South West Equine Protection’s (SWEP) Faye Stacey last month urged authorities to take action after she found five dead and three emaciated ponies within three weeks on the moor.

A round-up was carried out last Wednesday (23 February) led by Defra and Trading Standards and assisted by equine charities Redwings and HorseWorld.

Twelve of the ponies are currently at Redwings and seven more are at HorseWorld in Bristol, as they were not fit to travel to Redwing’s Norfolk headquarters.

“Many are very emaciated, lethargic, with heavy worm burdens and lice,” said Redwings spokesman Nicola Markwell. “However, since arriving they already seem brighter, they are eating their hay and feeds with enthusiasm so we are very hopeful they will make a full recovery.”

Redwings head of welfare Nicolas de Brauwere added: “I am certain that at least three of those ponies would not have lived for more than a few days without our help.”

Where appropriate, homes will be sought for the ponies but otherwise they will have a permanent home at the sanctuary.

No owners have yet been identified and locals and authorities still believe the ponies were dumped on the moor.

A spokesman for Defra added: “Once they have settled, they will be scanned for microchips to try to determine who they are registered to. Animal Health will continue to monitor ponies on the moor and we will take action whenever necessary.”

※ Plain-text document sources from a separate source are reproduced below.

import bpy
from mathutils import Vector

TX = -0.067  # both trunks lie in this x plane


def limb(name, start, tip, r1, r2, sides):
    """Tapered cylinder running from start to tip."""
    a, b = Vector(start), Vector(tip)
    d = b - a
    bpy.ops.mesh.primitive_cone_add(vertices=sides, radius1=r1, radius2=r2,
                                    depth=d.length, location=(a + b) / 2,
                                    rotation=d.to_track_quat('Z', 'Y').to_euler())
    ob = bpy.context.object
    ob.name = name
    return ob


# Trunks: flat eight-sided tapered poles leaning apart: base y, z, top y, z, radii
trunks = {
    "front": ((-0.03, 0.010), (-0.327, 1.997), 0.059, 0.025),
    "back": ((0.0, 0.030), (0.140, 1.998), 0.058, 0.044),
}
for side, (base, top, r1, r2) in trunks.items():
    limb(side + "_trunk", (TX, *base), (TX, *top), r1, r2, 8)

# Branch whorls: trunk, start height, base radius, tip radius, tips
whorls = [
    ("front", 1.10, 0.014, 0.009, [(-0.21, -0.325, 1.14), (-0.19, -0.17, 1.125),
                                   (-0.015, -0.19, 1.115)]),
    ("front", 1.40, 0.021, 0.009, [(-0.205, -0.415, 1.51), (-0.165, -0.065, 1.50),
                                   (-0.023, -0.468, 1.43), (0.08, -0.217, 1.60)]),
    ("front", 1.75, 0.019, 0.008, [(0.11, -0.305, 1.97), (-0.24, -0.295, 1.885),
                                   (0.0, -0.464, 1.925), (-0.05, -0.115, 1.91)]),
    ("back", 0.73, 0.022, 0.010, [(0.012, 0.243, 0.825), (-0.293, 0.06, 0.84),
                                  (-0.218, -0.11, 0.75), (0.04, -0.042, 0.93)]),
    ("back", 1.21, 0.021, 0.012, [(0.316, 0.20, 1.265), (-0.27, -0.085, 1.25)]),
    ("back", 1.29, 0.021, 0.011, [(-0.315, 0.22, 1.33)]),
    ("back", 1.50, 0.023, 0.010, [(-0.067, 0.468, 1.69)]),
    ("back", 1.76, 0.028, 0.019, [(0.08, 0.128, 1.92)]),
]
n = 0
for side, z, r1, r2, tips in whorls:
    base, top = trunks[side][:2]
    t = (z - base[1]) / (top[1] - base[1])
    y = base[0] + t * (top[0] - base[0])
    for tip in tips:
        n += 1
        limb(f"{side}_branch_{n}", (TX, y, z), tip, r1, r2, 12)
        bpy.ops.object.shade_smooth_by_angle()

This news story was first published in the current issue of Horse & Hound (3 March, 2011)